THE TASK: Reproduce every line of the data, exactly and without its pictures.

START STORED DATA

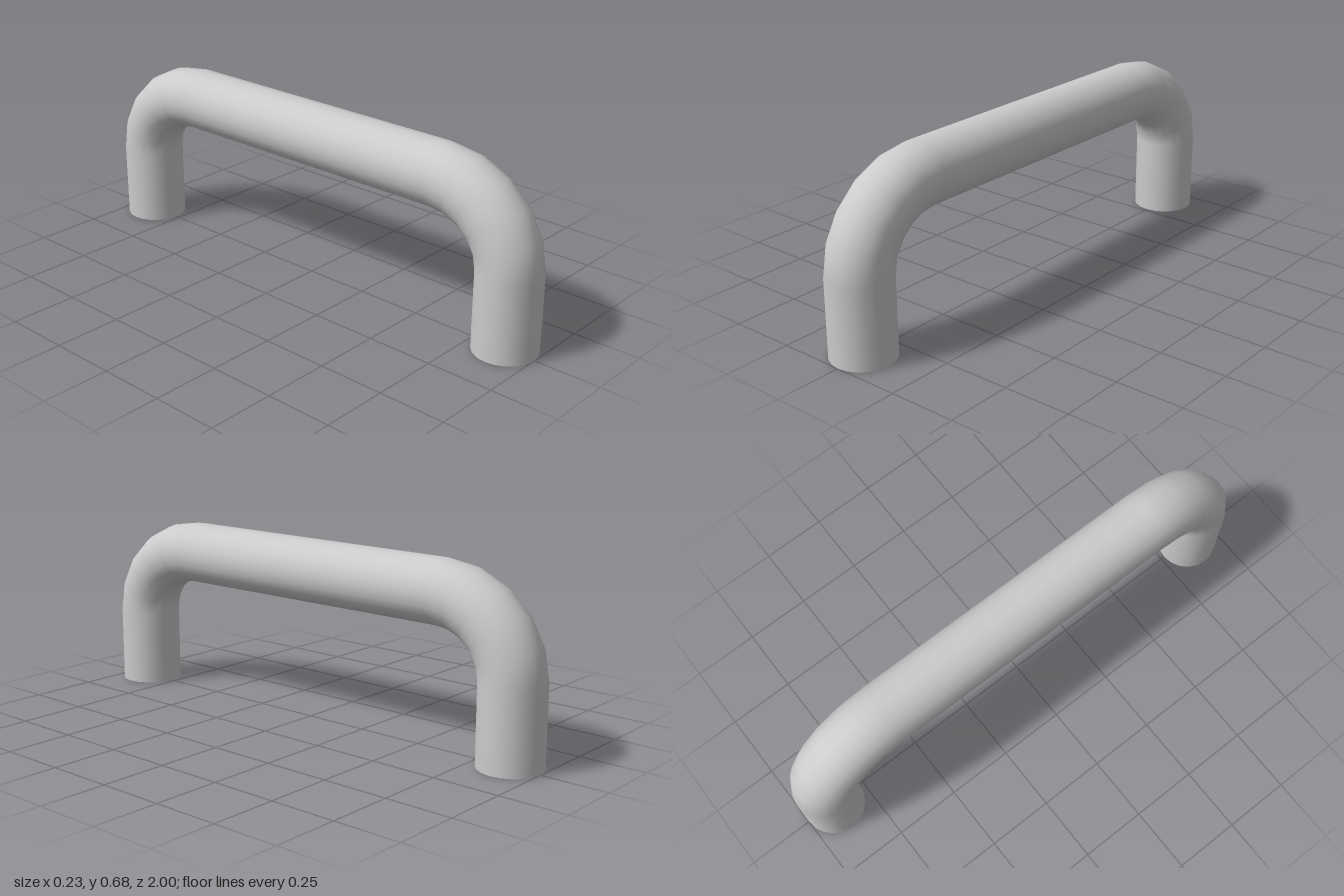
import * as THREE from 'three';
import { ParametricGeometry } from 'three/addons/geometries/ParametricGeometry.js';

const R = 0.117;      // rod radius
const SIDES = 20;
const LEG_Z = 0.883;  // leg axis
const BAR_Y = 0.558;  // bar axis
const LEG_H = 0.292;  // height where the bend starts
const BAR_Z = 0.59;   // half length of the straight bar

export function createModel() {
  const group = new THREE.Group();
  const material = new THREE.MeshStandardMaterial({ color: 0xcccccc });

  const add = (geometry, name, parent) => {
    const mesh = new THREE.Mesh(geometry, material);
    mesh.name = name;
    parent.add(mesh);
    return mesh;
  };

  // straight grip bar
  const bar = new THREE.CylinderGeometry(R, R, BAR_Z * 2, SIDES, 1, true);
  bar.rotateX(Math.PI / 2);
  add(bar, 'gripBar', group).position.y = BAR_Y;

  // leg with closed foot
  const leg = new THREE.CylinderGeometry(R, R, LEG_H, SIDES);
  leg.translate(0, LEG_H / 2, LEG_Z);

  // quarter bend: rings swept from the leg top to the bar end
  const bend = new ParametricGeometry((u, v, target) => {
    const a = u * Math.PI / 2;
    const t = v * Math.PI * 2;
    const out = R * Math.cos(t);
    target.set(
      -R * Math.sin(t),
      LEG_H + (BAR_Y - LEG_H + out) * Math.sin(a),
      BAR_Z + (LEG_Z - BAR_Z + out) * Math.cos(a)
    );
  }, 5, SIDES);

  // the two ends are the same part turned half way round
  for (const [end, angle] of [['front', 0], ['back', Math.PI]]) {
    const side = new THREE.Group();
    side.name = end + 'End';
    side.rotation.y = angle;
    add(leg, end + 'Leg', side);
    add(bend, end + 'Bend', side);
    group.add(side);
  }
  return group;
}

END STORED DATA

RESULT OF THE TASK:
import * as THREE from 'three';
import { ParametricGeometry } from 'three/addons/geometries/ParametricGeometry.js';

const R = 0.117;      // rod radius
const SIDES = 20;
const LEG_Z = 0.883;  // leg axis
const BAR_Y = 0.558;  // bar axis
const LEG_H = 0.292;  // height where the bend starts
const BAR_Z = 0.59;   // half length of the straight bar

export function createModel() {
  const group = new THREE.Group();
  const material = new THREE.MeshStandardMaterial({ color: 0xcccccc });

  const add = (geometry, name, parent) => {
    const mesh = new THREE.Mesh(geometry, material);
    mesh.name = name;
    parent.add(mesh);
    return mesh;
  };

  // straight grip bar
  const bar = new THREE.CylinderGeometry(R, R, BAR_Z * 2, SIDES, 1, true);
  bar.rotateX(Math.PI / 2);
  add(bar, 'gripBar', group).position.y = BAR_Y;

  // leg with closed foot
  const leg = new THREE.CylinderGeometry(R, R, LEG_H, SIDES);
  leg.translate(0, LEG_H / 2, LEG_Z);

  // quarter bend: rings swept from the leg top to the bar end
  const bend = new ParametricGeometry((u, v, target) => {
    const a = u * Math.PI / 2;
    const t = v * Math.PI * 2;
    const out = R * Math.cos(t);
    target.set(
      -R * Math.sin(t),
      LEG_H + (BAR_Y - LEG_H + out) * Math.sin(a),
      BAR_Z + (LEG_Z - BAR_Z + out) * Math.cos(a)
    );
  }, 5, SIDES);

  // the two ends are the same part turned half way round
  for (const [end, angle] of [['front', 0], ['back', Math.PI]]) {
    const side = new THREE.Group();
    side.name = end + 'End';
    side.rotation.y = angle;
    add(leg, end + 'Leg', side);
    add(bend, end + 'Bend', side);
    group.add(side);
  }
  return group;
}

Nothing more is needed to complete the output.